The appointment was almost over.  He was writing me prescriptions.  He went to check on my synthroid dosage.  When he came back in he suddenly asked, “Are you ok?”  Before I could even answer he says, “Because you seem upset!”  I was floored.  I was not upset at all.  I was quite pleased we were actually working together.  He was finally seeing what I had been telling him for months.  I was anything but upset.  That was weird. 

He told me to see him in a month.  I hate that but since I’m doing lab work I decided not to listen to Heath who said to make the appointment three months out!  As I was making the appointment, the receptionist asked me if I had a few minutes to fill out a survey about the doctor.  Weird!  She said she wanted to give it to me sooner but he got into the room too soon.  Weird.  So I filled out the survey.  I wasn’t as mean as I would have been a month ago!  I tried to be as honest as possible but the questions didn’t really address any of my former concerns. 

Did the nurse I emailed say something?  I don’t know.  Heath thinks they saw the blog post!  Ha ha.  I don’t think so but who knows. 

Strange experience.  I found my voice even though it remained silent for most of the appointment.  I think my confidence in my own abilities showed.  Don’t mess with me!  I can be my ---- former self any time I need to. 

For the first time in six months I drove home without crying. 

2 thoughts:

Dawn said...

Awesome visit. I think Heath is right. They saw the blog. Tee-he. I do think you have to stand up for yourself because they only read textbooks not live with the highs and lows. Until I became insulin resistant I had no idea how your blood sugars could affect you nor how quickly they could change for no apparent reason. I hear you about the weekend routine compared to a “regular” day. I eat at different times, I eat different food and I do different activities. I am thinking it might be good to have weekends all week long. Hang in there and do what is best for you.

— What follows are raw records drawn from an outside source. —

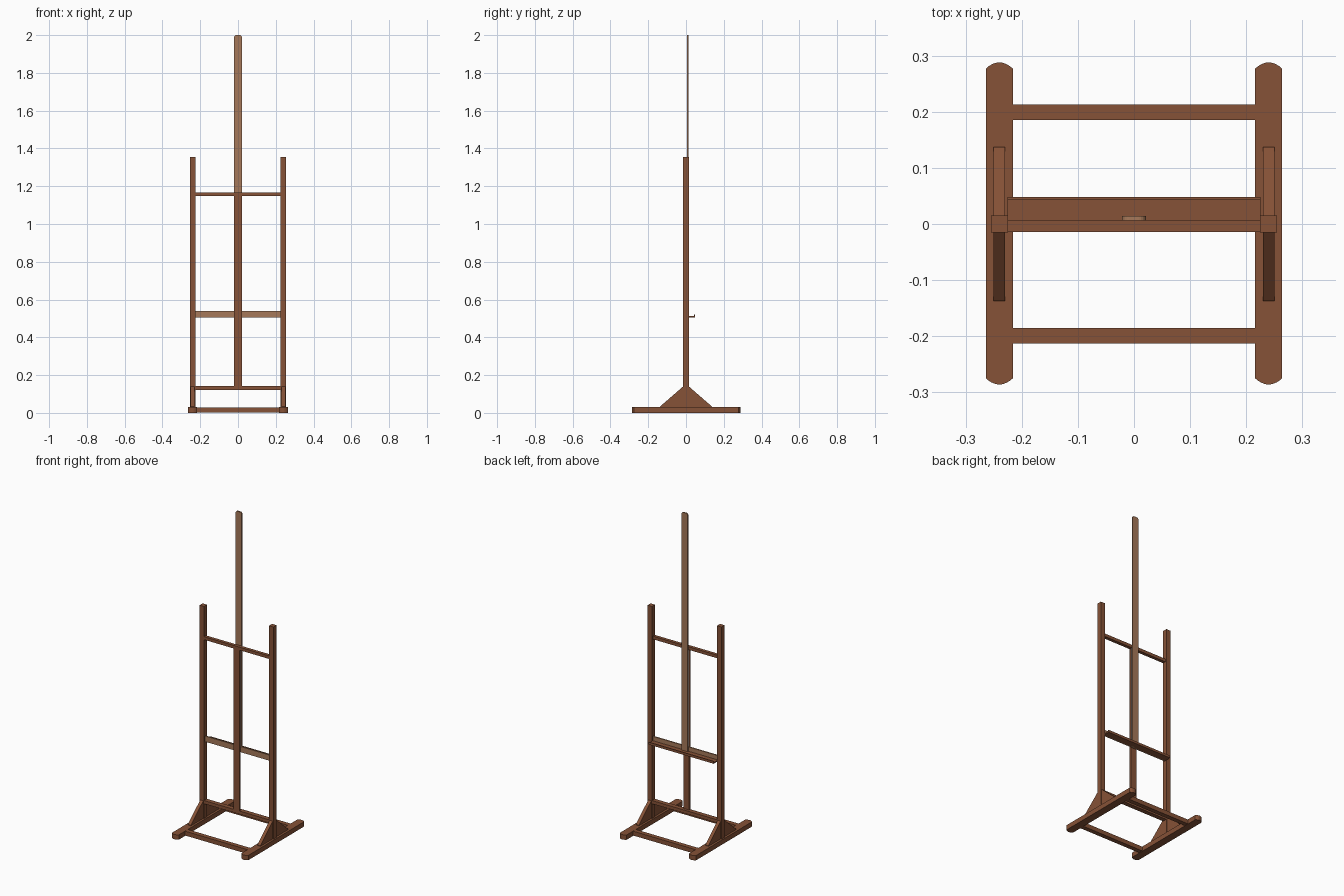
import bpy, bmesh, math

if "Cube" in bpy.data.objects:
    bpy.data.objects.remove(bpy.data.objects["Cube"])

def material(name, rgb):
    m = bpy.data.materials.new(name)
    m.diffuse_color = (*rgb, 1)
    m.use_nodes = True
    m.node_tree.nodes["Principled BSDF"].inputs["Base Color"].default_value = m.diffuse_color
    return m

BROWN = material("brown wood", (0.24, 0.085, 0.038))
TAN = material("light wood", (0.38, 0.19, 0.10))
GREY = material("grey metal", (0.32, 0.35, 0.40))

def prism(name, pts, axis, lo, hi, mat):
    """Extrude a 2D outline along an axis from lo to hi."""
    place = {'x': lambda a, b, t: (t, a, b),
             'y': lambda a, b, t: (a, t, b),
             'z': lambda a, b, t: (a, b, t)}[axis]
    bm = bmesh.new()
    bottom = [bm.verts.new(place(a, b, lo)) for a, b in pts]
    top = [bm.verts.new(place(a, b, hi)) for a, b in pts]
    bm.faces.new(bottom)
    bm.faces.new(top)
    n = len(pts)
    for i in range(n):
        j = (i + 1) % n
        bm.faces.new((bottom[i], bottom[j], top[j], top[i]))
    bmesh.ops.recalc_face_normals(bm, faces=bm.faces)
    me = bpy.data.meshes.new(name)
    bm.to_mesh(me)
    bm.free()
    me.materials.append(mat)
    ob = bpy.data.objects.new(name, me)
    bpy.context.collection.objects.link(ob)
    return ob

def box(name, x, y, z, mat=BROWN):
    return prism(name, [(x[0], y[0]), (x[1], y[0]), (x[1], y[1]), (x[0], y[1])],
                 'z', z[0], z[1], mat)

def bowed_end(cx, half, y, bulge, n=10):
    """Shallow arc across the end of a foot, right to left for positive y."""
    s = 1 if y > 0 else -1
    return [(cx + s * half * (1 - 2 * i / n),
             y + s * bulge * (1 - (1 - 2 * i / n) ** 2)) for i in range(n + 1)]

for side, label in ((-1, "left"), (1, "right")):
    cx = side * 0.24
    # foot with bowed ends
    outline = bowed_end(cx, 0.024, 0.277, 0.011) + bowed_end(cx, 0.024, -0.275, 0.011)
    prism(label + "_foot", outline, 'z', 0, 0.03, BROWN)
    # upright post
    box(label + "_post", (cx - 0.015, cx + 0.015), (-0.015, 0.015), (0.03, 1.355))
    # sloping braces on both sides of the post
    for s, end in ((-1, "front"), (1, "back")):
        prism(f"{label}_{end}_brace",
              [(s * 0.015, 0.03), (s * 0.137, 0.03), (s * 0.137, 0.034), (s * 0.015, 0.14)],
              'x', cx - 0.0105, cx + 0.0105, BROWN)

# base stretchers
for s, end in ((-1, "front"), (1, "back")):
    yc = s * 0.199
    box(end + "_stretcher", (-0.216, 0.216), (yc - 0.014, yc + 0.014), (0.002, 0.029))

# cross rails between the posts
box("lower_rail", (-0.225, 0.225), (-0.014, 0.014), (0.122, 0.142))
box("upper_rail", (-0.225, 0.225), (-0.014, 0.006), (1.147, 1.166))

# fixed centre strip and its slide channel
box("centre_strip", (-0.020, 0.020), (-0.014, -0.002), (0.142, 1.147))
box("slide_channel", (-0.018, 0.018), (-0.002, 0.006), (0.54, 1.147), GREY)

# sliding mast with rounded top corners
r = 0.012
mast = [(-0.021, 0.505), (0.021, 0.505)]
for cx, start in ((0.021 - r, 0), (-0.021 + r, 90)):
    for i in range(6):
        a = math.radians(start + 18 * i)
        mast.append((cx + r * math.cos(a), 2.0 - r + r * math.sin(a)))
prism("mast", mast, 'y', 0.006, 0.014, TAN)

# canvas tray: back plate, ledge and lip
box("tray_plate", (-0.225, 0.225), (-0.002, 0.006), (0.505, 0.54), TAN)
box("tray_ledge", (-0.225, 0.225), (0.006, 0.043), (0.505, 0.513))
box("tray_lip", (-0.225, 0.225), (0.043, 0.048), (0.505, 0.52))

phonelady said...

Yep we know our bodies better than any dr could and you just hang in there and do what is best for you . Keep up the good work dear .